Personally I feel 500$ is a little to high..... consoles start to get attractive at the 300$ price point imo.
I get that the rumored specs of the PS5 more than justify a 500$ price tag to go along with it, so even if you paid 500$ for it, you wouldnt feel cheated.
PS5 is looking to be a really powerfull system for its price. Still I guess Im just not as focused about graphics as most are, I feel like 1080p is still fine tbh.
Personally I would have prefered they did a small "jump" going with PS5 and then made a cheaper system instead.
Keeping that 400$ price point.
However if we're getting 8c/16 zen2, 16GB GDDR6, Navi GPU at 12TF+, SSD HDD,... raytraceing (for sound & graphics) ect
I doubt it ll be 400$..... 500$ is more likely.

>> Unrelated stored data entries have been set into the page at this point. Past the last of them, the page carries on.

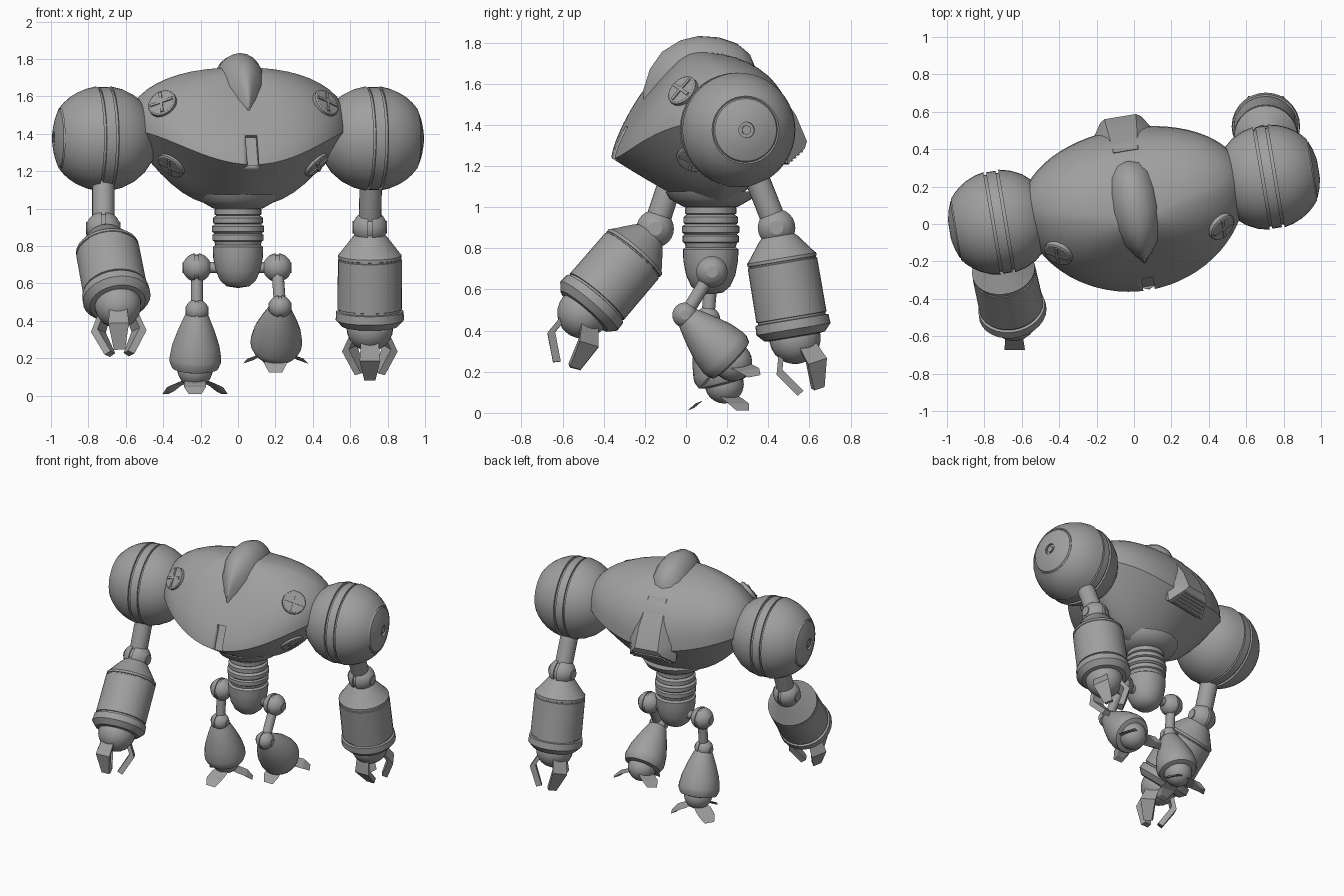
import bpy, bmesh, math
from mathutils import Vector, Matrix
from mathutils.bvhtree import BVHTree

if "Cube" in bpy.data.objects:
    bpy.data.objects.remove(bpy.data.objects["Cube"])

grey = bpy.data.materials.new("metal_grey")
grey.diffuse_color = (0.35, 0.35, 0.35, 1)
grey.use_nodes = True
grey.node_tree.nodes["Principled BSDF"].inputs["Base Color"].default_value = grey.diffuse_color

# Torso frame: turned slightly about z
TORSO = Matrix.Translation((0, 0.13, 0)) @ Matrix.Rotation(math.radians(9.5), 4, 'Z')


def finish(name, bm, matrix=Matrix(), angle=32):
    bmesh.ops.remove_doubles(bm, verts=bm.verts, dist=1e-5)
    bmesh.ops.recalc_face_normals(bm, faces=bm.faces)
    me = bpy.data.meshes.new(name)
    bm.to_mesh(me)
    bm.free()
    me.materials.append(grey)
    me.shade_smooth()
    me.set_sharp_from_angle(angle=math.radians(angle))
    ob = bpy.data.objects.new(name, me)
    ob.matrix_world = matrix
    bpy.context.collection.objects.link(ob)
    return ob


def skin(bm, rings):
    """Join equal-length rings of points with quads."""
    vr = [[bm.verts.new(p) for p in r] for r in rings]
    n = len(vr[0])
    for a, b in zip(vr, vr[1:]):
        for i in range(n):
            j = (i + 1) % n
            bm.faces.new((a[i], a[j], b[j], b[i]))
    return vr


def frame(origin, d):
    """Axes with z along d; y points forward when d points down."""
    z = Vector(d).normalized()
    ref = Vector((0, 0, 1)) if abs(z.x) > 0.8 else Vector((1, 0, 0))
    x = (ref - z * ref.dot(z)).normalized()
    m = Matrix((x, z.cross(x), z)).transposed().to_4x4()
    m.translation = Vector(origin)
    return m


def lathe(name, prof, origin, d, segs=32):
    bm = bmesh.new()
    rings = [[(r * math.cos(2 * math.pi * i / segs), r * math.sin(2 * math.pi * i / segs), s)
              for i in range(segs)] for r, s in prof]
    vr = skin(bm, rings)
    bm.faces.new(vr[0])
    bm.faces.new(vr[-1])
    return finish(name, bm, frame(origin, d))


def rod(name, a, b, r, segs=20):
    a, b = Vector(a), Vector(b)
    return lathe(name, [(r, 0), (r, (b - a).length)], a, b - a, segs)


def ball(name, c, r):
    """Round joint with a centre slit and a pin on each side."""
    half = [(.36, 1.0), (.36, .94)] + [(math.sqrt(1 - t * t), t) for t in (.92, .8, .6, .35, .12)] + [(.9, .12)]
    prof = [(a * r, t * r) for a, t in half]
    return lathe(name, prof + [(a, -t) for a, t in reversed(prof)], c, (1, 0, 0), 24)


def sphere(name, c, d, r):
    prof = [(r * math.sin(math.pi * (i + .02) / 12), -r * math.cos(math.pi * (i + .02) / 12)) for i in range(12)]
    return lathe(name, prof + [(r * .01, r)], c, d, 24)


def box(name, matrix, size):
    bm = bmesh.new()
    bmesh.ops.create_cube(bm, size=1, matrix=Matrix.Diagonal((*size, 1)))
    return finish(name, bm, matrix)


def hull(name, pts, matrix):
    bm = bmesh.new()
    bmesh.ops.convex_hull(bm, input=[bm.verts.new(p) for p in pts])
    return finish(name, bm, matrix, 20)


def claws(name, c, d, path, widths, thick):
    """Three bent claws round the axis d, one of them at the front."""
    for k in range(3):
        bm = bmesh.new()
        rings = []
        for (r, s), w in zip(path, widths):
            rings.append([(r, -w, s), (r, w, s), (r - thick, w * .8, s - thick * .4), (r - thick, -w * .8, s - thick * .4)])
        vr = skin(bm, rings)
        bm.faces.new(vr[0])
        bm.faces.new(vr[-1])
        turn = Matrix.Rotation(math.radians(90 + 120 * k), 4, 'Z')
        finish(f"{name}_{k + 1}", bm, frame(c, d) @ turn, 15)


# Torso: dome above a rim that dips at front and back, bowl below
SEG, LEV = 64, 12
angles = [2 * math.pi * i / SEG for i in range(SEG)]


def rim(a):
    s = -math.sin(a)
    depth, dip = (.49, .185) if s > 0 else (.385, .12)
    return (.6 - .03 * s) * math.cos(a), -depth * s, 1.42 - dip * abs(s) ** 3


def dome_point(a, u):
    x, y, z = rim(a)
    p = 2.3 - 1.0 * max(0, -math.sin(a))
    r, h = max(0, math.cos(u)) ** (2 / p), math.sin(u) ** (2 / p)
    return x * r, y * r - .1 * (1 - r), z + (1.755 - z) * h


def bowl_point(a, f):
    x, y, z = rim(a)
    k = .2 + .8 * f
    return x * k, y * k, 1.02 + (z - 1.02) * f ** (1.85 - .7 * abs(math.sin(a)))


bm = bmesh.new()
rings = [[bowl_point(a, j / 8) for a in angles] for j in range(8)]
rings += [[dome_point(a, j / LEV * math.pi / 2) for a in angles] for j in range(LEV)]
rings += [[(0, -.1, 1.755)] * SEG]
vr = skin(bm, rings)
bm.faces.new(vr[0])
torso = finish("torso", bm, TORSO, 30)
tree = BVHTree.FromPolygons([v.co for v in torso.data.vertices], [p.vertices[:] for p in torso.data.polygons])

# Front slot cut, following the slope of the chest
tilt = Matrix.Rotation(math.radians(-24), 4, 'X')
cutter = box("slot_cutter", TORSO @ Matrix.Translation((0, -.462, 1.315)) @ tilt, (.062, .06, .17))
cutter.hide_render = True
cutter.display_type = 'WIRE'
cut = torso.modifiers.new("slot", 'BOOLEAN')
cut.operation, cut.object, cut.solver = 'DIFFERENCE', cutter, 'EXACT'

# Cross-head screws on the front, seated on the nearest torso surface
for x, y, z in ((-.44, -.21, 1.555), (.43, -.21, 1.555), (-.41, -.18, 1.21), (.42, -.18, 1.21)):
    hit, n, _, _ = tree.find_nearest(Vector((x, y, z)))
    if n.dot(hit - Vector((0, 0, 1.38))) < 0:
        n = -n
    p, n = TORSO @ hit, TORSO.to_3x3() @ n
    lathe("screw_head", [(.08, -.03), (.08, .012), (.072, .018), (.01, .02)], p, n, 24)
    for k in range(2):
        m = frame(p + n * .014, n) @ Matrix.Rotation(math.pi / 2 * k + .1, 4, 'Z')
        box("screw_cross", m, (.13, .016, .022))

# Head crest: arched sections tapering to a front beak
bm = bmesh.new()
rings = []
for y, w, z in ((.205, .03, 1.69), (.18, .075, 1.745), (.12, .11, 1.795), (.03, .127, 1.825), (-.07, .132, 1.832),
                (-.16, .13, 1.81), (-.25, .1, 1.755), (-.31, .055, 1.67), (-.345, .01, 1.56)):
    sharp = 1 + max(0, -y - .1) * 2
    arc = [math.pi * i / 12 for i in range(13)]
    rings.append([(w * math.cos(t), y + .03 * (1 - math.sin(t)), z - .16 + .16 * max(0, math.sin(t)) ** sharp)
                  for t in arc])
vr = skin(bm, rings)
bm.faces.new(vr[0])
bm.faces.new(vr[-1])
finish("head_crest", bm, TORSO, 35)

# Rear vent with slats underneath
vent = []
for x, y, z in ((.065, .265, 1.635), (.08, .395, 1.45), (.085, .45, 1.32), (.11, .435, 1.285),
                (.17, .34, 1.21), (.18, .33, 1.38), (.1, .1, 1.4)):
    vent += [(x, y, z), (-x, y, z)]
hull("rear_vent", vent, TORSO)
for i in range(5):
    f = (i + .5) / 5
    m = Matrix.Translation((0, .43 - .09 * f, 1.281 - .072 * f)) @ Matrix.Rotation(math.radians(39), 4, 'X')
    box("vent_slat", TORSO @ m, (.19 + .1 * f, .009, .016))

# Waist collar, ribbed waist and pelvis
WAIST = Vector((0.0, .12, 0))
lathe("waist_collar", [(.22, 1.075), (.2, 1.04), (.13, 1.0)], WAIST, (0, 0, 1))
ribs = [(.11, 1.05)]
for i in range(4):
    z, r = 1.005 - .046 * i, (.125, .133, .14, .137)[i]
    ribs += [(r - .01, z), (r, z - .008), (r, z - .036), (r - .01, z - .042)]
lathe("waist_ribs", ribs + [(.115, .78)], WAIST, (0, 0, 1))
lathe("pelvis", [(.115, .81), (.135, .795), (.133, .74), (.12, .67), (.095, .615), (.06, .585), (.01, .577)], WAIST, (0, 0, 1))


def shell(t):
    return .281 * math.sqrt(1 - (t / .29) ** 2), t


# Shoulders with a banded seam and a domed end cap
for side, tag in ((-1, "left"), (1, "right")):
    c = TORSO @ Vector((side * .73, 0, 1.375))
    d = TORSO.to_3x3() @ Vector((side, 0, 0))
    prof = [shell(t) for t in (-.28, -.26, -.22, -.16, -.1, -.04)]
    prof += [(.262, -.04), (.262, -.026), (.275, -.026), (.275, .026), (.262, .026), (.262, .04)]
    prof += [shell(t) for t in (.04, .09, .14, .18, .21, .235)]
    prof += [(.158, .231), (.152, .24), (.11, .256), (.06, .268), (.038, .27), (.038, .255), (.022, .255), (.022, .268)]
    lathe(f"{tag}_shoulder", prof, c, d, 40)

# Arms: strut, elbow, forearm drum, hand ball and claws
FOREARM = [(.07, .03), (.095, .055), (.16, .14), (.17, .15), (.17, .165), (.166, .167), (.166, .173), (.171, .175),
           (.173, .44), (.166, .442), (.166, .452), (.18, .455), (.183, .5), (.15, .535), (.12, .54)]
arms = (("left", (-.72, .01, 1.38), (-.72, -.15, .895), (.08, -.36, -.42), (.03, -.27, -.96)),
        ("right", (.715, .25, 1.38), (.705, .44, .9), (0, .09, -.54), (0, .31, -.95)))
for tag, top, elbow, d, hand_dir in arms:
    rod(f"{tag}_upper_arm", top, elbow, .06)
    ball(f"{tag}_elbow", elbow, .092)
    lathe(f"{tag}_forearm", FOREARM, elbow, d, 28)
    hand = Vector(elbow) + Vector(d).normalized() * .545
    sphere(f"{tag}_hand_ball", hand, d, .125)
    claws(f"{tag}_claw", hand, hand_dir, [(.1, .05), (.14, .14), (.075, .27)], [.048, .055, .03], .035)

# Legs: hip, strut, knee, flared shin, ankle ball and toes
SHIN = [(.045, .0), (.065, .03), (.098, .11), (.126, .19), (.138, .26), (.138, .285), (.125, .315), (.09, .325)]
legs = (("left", (-.22, .126, .685), (-.22, .105, .455), (-.01, .085, -.33), (0, 0, -1), .04),
        ("right", (.21, .126, .685), (.225, -.005, .475), (-.025, .24, -.235), (0, .2, -.98), .0))
for tag, hip, knee, d, foot_dir, drop in legs:
    rod(f"{tag}_hip_axle", (0, hip[1], hip[2]), hip, .03)
    ball(f"{tag}_hip", hip, .077)
    rod(f"{tag}_thigh", hip, knee, .032)
    ball(f"{tag}_knee", knee, .062)
    lathe(f"{tag}_shin", SHIN, knee, d, 24)
    ankle = Vector(knee) + Vector(d).normalized() * .325
    sphere(f"{tag}_ankle_ball", ankle, d, .095)
    claws(f"{tag}_toe", ankle - Vector((0, 0, drop)), foot_dir, [(.075, .03), (.14, .055), (.18, .09)],
          [.058, .058, .035], .035)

I would prefer a larger jump, one big enough to not need a mid-gen refresh, as opposed to a smaller jump with a mid-gen refresh. While I did get some money back off my base XBO when I traded it in, the upgrade to a One X plus that original XBO purchase cost me $700 in the long run. I'd rather pay $500 at launch, then the mass market who might want to wait a while to take the plunge can do so when it gets dropped to $400 or $350 (which will inevitably happen).
Yes it is, PS3 launched at 599 and had sales, X1 and X1X also had sales launching at 499. But still for obvious reason there is more initial sales when launching at 399 and good product than at 499.
Are you seriously using 2 stumbled launches that cost their platform owners nearly half the customers they had built up from the previous generation as a sign that the mass market consumer wants to pay $500 or more for a video game console?Â The PS3 had sales at $599, sure.Â But, was it "good sales" if there were 70 million less PlayStation owners from the previous gen?Â The Xbox One had sales at $499, sure.Â But, were they "good sales", if Microsoft may have lost 50% of it's own customer base from the previous gen?Â I would say no based on just the fact that Microsoft does not even announce sold numbers for the Xbox One or Xbox One X.Â When you aren't announcing milestones, you aren't exactly happy with your sales, are you? Â
To reiterate what I said before, the XBO cost $100 more than the PS4 at launch because of forced bundling of Kinect, not because it was a graphical powerhouse. The PS3 cost $100 more than the 360 ($200 more if you went with the 60GB SKU), but that was primarily because of the Blu-ray drive (which was still expensive at the time) and the complex custom CPU, not because it clearly outclassed the 360 in terms of raw power.
The launch prices of the PS3 and XBO did not justify themselves, hence why they didn't sell as well as the 360 and PS4, respectively.
Nope, 500$/499$ is way too high. Remember, these are made for gaming, a small part in your average entertainment schedule. Yes, it does Netflix, Youtube and other stuff. But so do your TV and/or your last gen console. Or even your Smartphone/tablet through Miracast/Google Cast/Air Play.
You won't spend 500$ in a Blu-Ray player either, it's just for watching movies.
See prior comments regarding inflation.
See my prior point about personal economics. 78% of U.S. workers might be living paycheck-to-paycheck, but that clearly isn't harming their ability to buy consoles. The console market has appeared to be bulletproof against anything going on in the economy. Not even the Great Recession did anything to it, as console sales continued to grow despite many people struggling. People do still get tax returns, and splurge on big-ticket items like consoles.